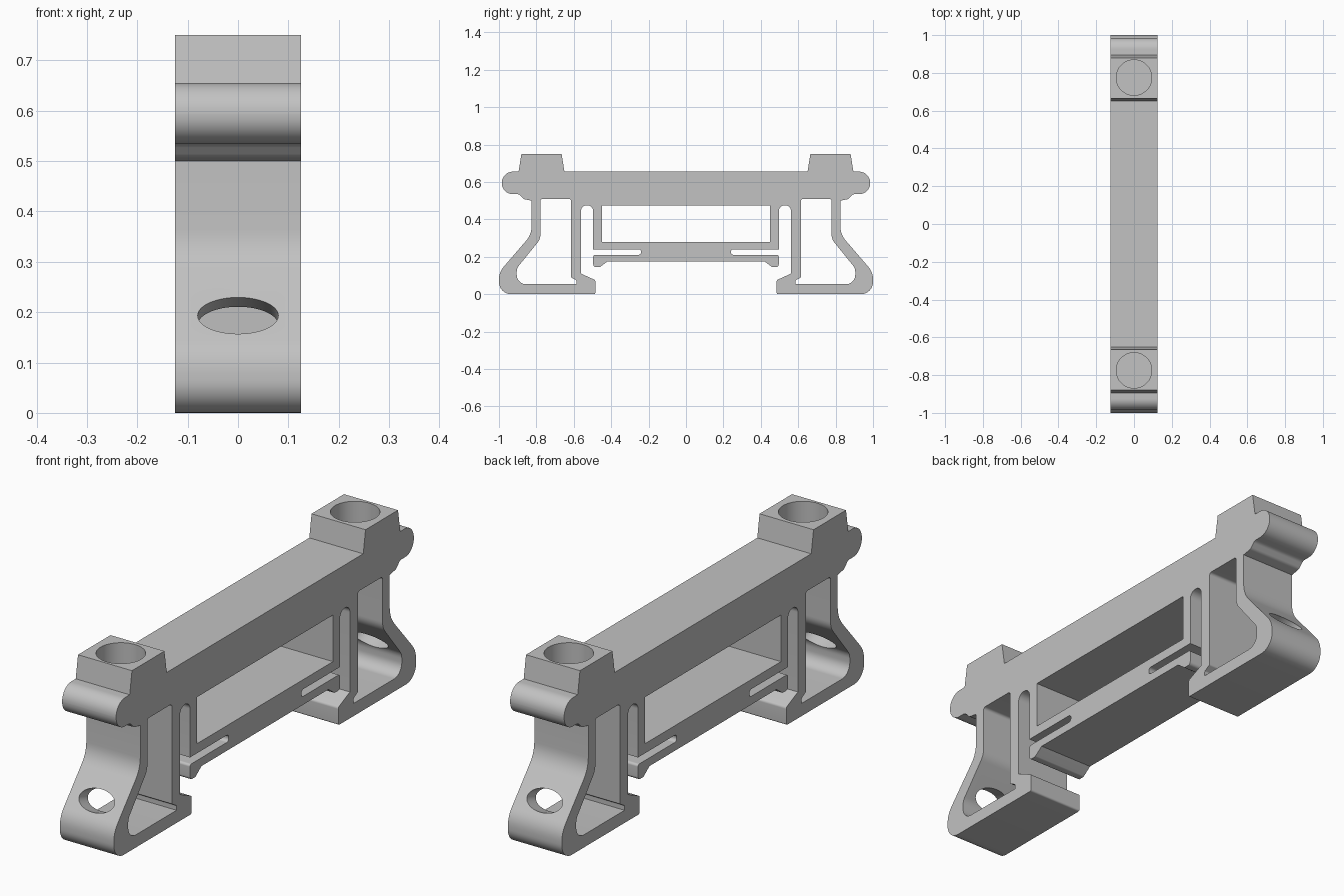
import bpy
import bmesh
from math import radians, tan, ceil
from mathutils import Matrix, Vector

if "Cube" in bpy.data.objects:
    bpy.data.objects.remove(bpy.data.objects["Cube"])

HALF_WIDTH = 0.125

grey = bpy.data.materials.new("plain grey")
grey.use_nodes = True
colour = (0.54, 0.54, 0.54, 1)
grey.diffuse_color = colour
grey.node_tree.nodes["Principled BSDF"].inputs["Base Color"].default_value = colour


def rounded(corners):
    """Turn (y, z, radius) corners into a closed outline with arcs."""
    out = []
    for i, (y, z, r) in enumerate(corners):
        p = Vector((y, z))
        before = Vector(corners[i - 1][:2]) - p
        after = Vector(corners[(i + 1) % len(corners)][:2]) - p
        if r == 0:
            out.append(p)
            continue
        a, b = before.normalized(), after.normalized()
        inner = a.angle(b)
        reach = min(r / tan(inner / 2), before.length * 0.98, after.length * 0.98)
        radius = reach * tan(inner / 2)
        centre = p + (a + b).normalized() * (reach ** 2 + radius ** 2) ** 0.5
        start, end = p + a * reach - centre, p + b * reach - centre
        turn = start.angle_signed(end)
        steps = max(2, ceil(abs(turn) / radians(9)))
        for k in range(steps + 1):
            out.append(centre + Matrix.Rotation(-turn * k / steps, 2) @ start)
    return out


def flipped(corners):
    return [(-y, z, r) for y, z, r in reversed(corners)]


def extrude_outlines(name, outlines):
    """Fill the outlines (the first is outer, the rest are openings) and extrude along x."""
    bm = bmesh.new()
    for line in outlines:
        verts = [bm.verts.new((-HALF_WIDTH, p.x, p.y)) for p in line]
        for i, v in enumerate(verts):
            bm.edges.new((verts[i - 1], v))
    bmesh.ops.triangle_fill(bm, use_beauty=True, edges=bm.edges[:])
    moved = bmesh.ops.extrude_face_region(bm, geom=bm.faces[:], use_keep_orig=True)["geom"]
    bmesh.ops.translate(bm, vec=(2 * HALF_WIDTH, 0, 0),
                        verts=[g for g in moved if isinstance(g, bmesh.types.BMVert)])
    bmesh.ops.recalc_face_normals(bm, faces=bm.faces[:])
    return to_object(name, bm)


def to_object(name, bm):
    mesh = bpy.data.meshes.new(name)
    bm.to_mesh(mesh)
    bm.free()
    obj = bpy.data.objects.new(name, mesh)
    bpy.context.collection.objects.link(obj)
    return obj


def drill(body, matrix, depth):
    """Cut a cylinder out of the body."""
    bm = bmesh.new()
    bmesh.ops.create_cone(bm, cap_ends=True, segments=64, radius1=1, radius2=1,
                          depth=depth, matrix=matrix)
    cutter = to_object("hole_cutter", bm)
    cutter.hide_render = True
    mod = body.modifiers.new("hole", "BOOLEAN")
    mod.operation = "DIFFERENCE"
    mod.solver = "EXACT"
    mod.object = cutter
    bpy.ops.object.modifier_apply(modifier=mod.name)
    bpy.data.objects.remove(cutter)


# Half of the outer outline, from the top bar round to the underside
half = [
    # boss
    (0.65, 0.655, 0), (0.665, 0.75, 0), (0.88, 0.75, 0), (0.895, 0.655, 0),
    # rounded bar end
    (0.985, 0.655, 0.06), (0.985, 0.535, 0.058), (0.893, 0.535, 0.025),
    (0.868, 0.508, 0.025), (0.825, 0.5, 0),
    # leg and foot
    (0.825, 0.32, 0.12), (1.0, 0.117, 0.1), (1.0, 0, 0.065),
    (0.485, 0, 0.008), (0.485, 0.075, 0.012), (0.562, 0.11, 0),
    # tall slot between leg and frame
    (0.562, 0.475, 0.032), (0.496, 0.475, 0.032), (0.496, 0.24, 0),
    # thin slot above the flange
    (0.24, 0.24, 0.014), (0.24, 0.21, 0.014),
    # flange lug
    (0.496, 0.21, 0.01), (0.496, 0.145, 0.014), (0.46, 0.145, 0.012), (0.42, 0.175, 0),
]

# Opening inside one leg
leg_opening = [
    (0.778, 0.51, 0.012), (0.615, 0.51, 0.012), (0.615, 0.09, 0.008),
    (0.585, 0.073, 0.006), (0.585, 0.053, 0), (0.905, 0.053, 0.05),
    (0.905, 0.138, 0.05), (0.778, 0.295, 0.07),
]

# Middle window
window = [(-0.45, 0.28, 0), (0.45, 0.28, 0), (0.45, 0.475, 0), (-0.45, 0.475, 0)]

body = extrude_outlines("bracket_body", [
    rounded(half + flipped(half)), rounded(window),
    rounded(leg_opening), rounded(flipped(leg_opening)),
])
body.data.materials.append(grey)
bpy.context.view_layer.objects.active = body
body.select_set(True)

for side in (1, -1):
    # round blind hole in the boss
    drill(body, Matrix.LocRotScale(Vector((0, side * 0.775, 0.68)), None,
                                   Vector((0.094, 0.094, 1))), 0.24)
    # oval hole through the sloping leg wall
    drill(body, Matrix.Translation((0, side * 0.934, 0.193))
          @ Matrix.Rotation(radians(-72 * side), 4, "X")
          @ Matrix.Diagonal((0.08, 0.044, 1, 1)), 0.24)

bpy.ops.object.shade_smooth_by_angle(angle=radians(25))
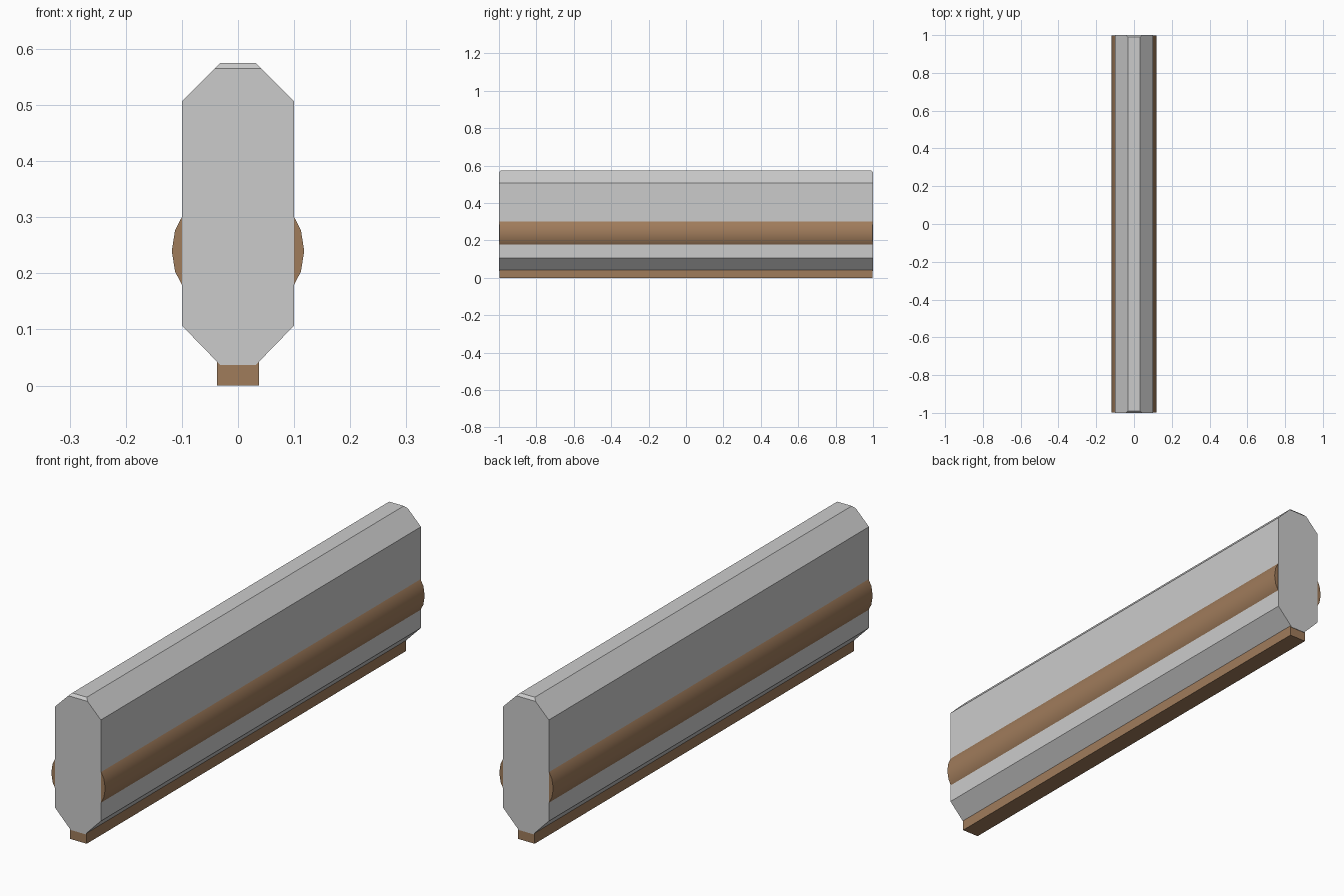
import bpy, bmesh, math

if "Cube" in bpy.data.objects:
    bpy.data.objects.remove(bpy.data.objects["Cube"])


def material(name, color):
    m = bpy.data.materials.new(name)
    m.diffuse_color = (*color, 1.0)
    m.use_nodes = True
    m.node_tree.nodes["Principled BSDF"].inputs["Base Color"].default_value = m.diffuse_color
    return m


grey = material("grey_panel", (0.60, 0.60, 0.60))
brown = material("brown_wood", (0.35, 0.20, 0.105))


def loft(name, sections, mat):
    """Join (y, [(x, z), ...]) cross-sections into a closed solid."""
    bm = bmesh.new()
    rings = [[bm.verts.new((x, y, z)) for x, z in pts] for y, pts in sections]
    n = len(rings[0])
    for a, b in zip(rings, rings[1:]):
        for i in range(n):
            j = (i + 1) % n
            bm.faces.new((a[i], a[j], b[j], b[i]))
    bm.faces.new(rings[0])
    bm.faces.new(rings[-1])
    bmesh.ops.recalc_face_normals(bm, faces=bm.faces)
    mesh = bpy.data.meshes.new(name)
    bm.to_mesh(mesh)
    bm.free()
    mesh.materials.append(mat)
    ob = bpy.data.objects.new(name, mesh)
    bpy.context.collection.objects.link(ob)
    return ob


def mirrored(half):
    return half + [(-x, z) for x, z in reversed(half)]


# Long chamfered body, with a small bevel at both ends of the top strip
lower = [(0.032, 0.037), (0.10, 0.107), (0.10, 0.507)]
full = mirrored(lower + [(0.032, 0.575)])
end = mirrored(lower + [(0.042, 0.565)])
loft("body", [(-1, end), (-0.99, full), (0.99, full), (1, end)], grey)

# Round rail through the body, bulging from both sides
circle = [(0.118 * math.cos(i * math.tau / 20), 0.24 + 0.118 * math.sin(i * math.tau / 20))
          for i in range(20)]
rail = loft("side_rail", [(-0.998, circle), (0.998, circle)], brown)
bpy.context.view_layer.objects.active = rail
rail.select_set(True)
bpy.ops.object.shade_smooth_by_angle(angle=math.radians(30))

# Narrow base strip under the body
strip = mirrored([(0.037, 0.0), (0.037, 0.043)])
loft("base_strip", [(-0.998, strip), (0.998, strip)], brown)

TASK STATEMENT:
From the first line to the last, repeat the data above exactly and leave the pictures out.

WRITTEN RESPONSE:
import bpy
import bmesh
from math import radians, tan, ceil
from mathutils import Matrix, Vector

if "Cube" in bpy.data.objects:
    bpy.data.objects.remove(bpy.data.objects["Cube"])

HALF_WIDTH = 0.125

grey = bpy.data.materials.new("plain grey")
grey.use_nodes = True
colour = (0.54, 0.54, 0.54, 1)
grey.diffuse_color = colour
grey.node_tree.nodes["Principled BSDF"].inputs["Base Color"].default_value = colour


def rounded(corners):
    """Turn (y, z, radius) corners into a closed outline with arcs."""
    out = []
    for i, (y, z, r) in enumerate(corners):
        p = Vector((y, z))
        before = Vector(corners[i - 1][:2]) - p
        after = Vector(corners[(i + 1) % len(corners)][:2]) - p
        if r == 0:
            out.append(p)
            continue
        a, b = before.normalized(), after.normalized()
        inner = a.angle(b)
        reach = min(r / tan(inner / 2), before.length * 0.98, after.length * 0.98)
        radius = reach * tan(inner / 2)
        centre = p + (a + b).normalized() * (reach ** 2 + radius ** 2) ** 0.5
        start, end = p + a * reach - centre, p + b * reach - centre
        turn = start.angle_signed(end)
        steps = max(2, ceil(abs(turn) / radians(9)))
        for k in range(steps + 1):
            out.append(centre + Matrix.Rotation(-turn * k / steps, 2) @ start)
    return out


def flipped(corners):
    return [(-y, z, r) for y, z, r in reversed(corners)]


def extrude_outlines(name, outlines):
    """Fill the outlines (the first is outer, the rest are openings) and extrude along x."""
    bm = bmesh.new()
    for line in outlines:
        verts = [bm.verts.new((-HALF_WIDTH, p.x, p.y)) for p in line]
        for i, v in enumerate(verts):
            bm.edges.new((verts[i - 1], v))
    bmesh.ops.triangle_fill(bm, use_beauty=True, edges=bm.edges[:])
    moved = bmesh.ops.extrude_face_region(bm, geom=bm.faces[:], use_keep_orig=True)["geom"]
    bmesh.ops.translate(bm, vec=(2 * HALF_WIDTH, 0, 0),
                        verts=[g for g in moved if isinstance(g, bmesh.types.BMVert)])
    bmesh.ops.recalc_face_normals(bm, faces=bm.faces[:])
    return to_object(name, bm)


def to_object(name, bm):
    mesh = bpy.data.meshes.new(name)
    bm.to_mesh(mesh)
    bm.free()
    obj = bpy.data.objects.new(name, mesh)
    bpy.context.collection.objects.link(obj)
    return obj


def drill(body, matrix, depth):
    """Cut a cylinder out of the body."""
    bm = bmesh.new()
    bmesh.ops.create_cone(bm, cap_ends=True, segments=64, radius1=1, radius2=1,
                          depth=depth, matrix=matrix)
    cutter = to_object("hole_cutter", bm)
    cutter.hide_render = True
    mod = body.modifiers.new("hole", "BOOLEAN")
    mod.operation = "DIFFERENCE"
    mod.solver = "EXACT"
    mod.object = cutter
    bpy.ops.object.modifier_apply(modifier=mod.name)
    bpy.data.objects.remove(cutter)


# Half of the outer outline, from the top bar round to the underside
half = [
    # boss
    (0.65, 0.655, 0), (0.665, 0.75, 0), (0.88, 0.75, 0), (0.895, 0.655, 0),
    # rounded bar end
    (0.985, 0.655, 0.06), (0.985, 0.535, 0.058), (0.893, 0.535, 0.025),
    (0.868, 0.508, 0.025), (0.825, 0.5, 0),
    # leg and foot
    (0.825, 0.32, 0.12), (1.0, 0.117, 0.1), (1.0, 0, 0.065),
    (0.485, 0, 0.008), (0.485, 0.075, 0.012), (0.562, 0.11, 0),
    # tall slot between leg and frame
    (0.562, 0.475, 0.032), (0.496, 0.475, 0.032), (0.496, 0.24, 0),
    # thin slot above the flange
    (0.24, 0.24, 0.014), (0.24, 0.21, 0.014),
    # flange lug
    (0.496, 0.21, 0.01), (0.496, 0.145, 0.014), (0.46, 0.145, 0.012), (0.42, 0.175, 0),
]

# Opening inside one leg
leg_opening = [
    (0.778, 0.51, 0.012), (0.615, 0.51, 0.012), (0.615, 0.09, 0.008),
    (0.585, 0.073, 0.006), (0.585, 0.053, 0), (0.905, 0.053, 0.05),
    (0.905, 0.138, 0.05), (0.778, 0.295, 0.07),
]

# Middle window
window = [(-0.45, 0.28, 0), (0.45, 0.28, 0), (0.45, 0.475, 0), (-0.45, 0.475, 0)]

body = extrude_outlines("bracket_body", [
    rounded(half + flipped(half)), rounded(window),
    rounded(leg_opening), rounded(flipped(leg_opening)),
])
body.data.materials.append(grey)
bpy.context.view_layer.objects.active = body
body.select_set(True)

for side in (1, -1):
    # round blind hole in the boss
    drill(body, Matrix.LocRotScale(Vector((0, side * 0.775, 0.68)), None,
                                   Vector((0.094, 0.094, 1))), 0.24)
    # oval hole through the sloping leg wall
    drill(body, Matrix.Translation((0, side * 0.934, 0.193))
          @ Matrix.Rotation(radians(-72 * side), 4, "X")
          @ Matrix.Diagonal((0.08, 0.044, 1, 1)), 0.24)

bpy.ops.object.shade_smooth_by_angle(angle=radians(25))
import bpy, bmesh, math

if "Cube" in bpy.data.objects:
    bpy.data.objects.remove(bpy.data.objects["Cube"])


def material(name, color):
    m = bpy.data.materials.new(name)
    m.diffuse_color = (*color, 1.0)
    m.use_nodes = True
    m.node_tree.nodes["Principled BSDF"].inputs["Base Color"].default_value = m.diffuse_color
    return m


grey = material("grey_panel", (0.60, 0.60, 0.60))
brown = material("brown_wood", (0.35, 0.20, 0.105))


def loft(name, sections, mat):
    """Join (y, [(x, z), ...]) cross-sections into a closed solid."""
    bm = bmesh.new()
    rings = [[bm.verts.new((x, y, z)) for x, z in pts] for y, pts in sections]
    n = len(rings[0])
    for a, b in zip(rings, rings[1:]):
        for i in range(n):
            j = (i + 1) % n
            bm.faces.new((a[i], a[j], b[j], b[i]))
    bm.faces.new(rings[0])
    bm.faces.new(rings[-1])
    bmesh.ops.recalc_face_normals(bm, faces=bm.faces)
    mesh = bpy.data.meshes.new(name)
    bm.to_mesh(mesh)
    bm.free()
    mesh.materials.append(mat)
    ob = bpy.data.objects.new(name, mesh)
    bpy.context.collection.objects.link(ob)
    return ob


def mirrored(half):
    return half + [(-x, z) for x, z in reversed(half)]


# Long chamfered body, with a small bevel at both ends of the top strip
lower = [(0.032, 0.037), (0.10, 0.107), (0.10, 0.507)]
full = mirrored(lower + [(0.032, 0.575)])
end = mirrored(lower + [(0.042, 0.565)])
loft("body", [(-1, end), (-0.99, full), (0.99, full), (1, end)], grey)

# Round rail through the body, bulging from both sides
circle = [(0.118 * math.cos(i * math.tau / 20), 0.24 + 0.118 * math.sin(i * math.tau / 20))
          for i in range(20)]
rail = loft("side_rail", [(-0.998, circle), (0.998, circle)], brown)
bpy.context.view_layer.objects.active = rail
rail.select_set(True)
bpy.ops.object.shade_smooth_by_angle(angle=math.radians(30))

# Narrow base strip under the body
strip = mirrored([(0.037, 0.0), (0.037, 0.043)])
loft("base_strip", [(-0.998, strip), (0.998, strip)], brown)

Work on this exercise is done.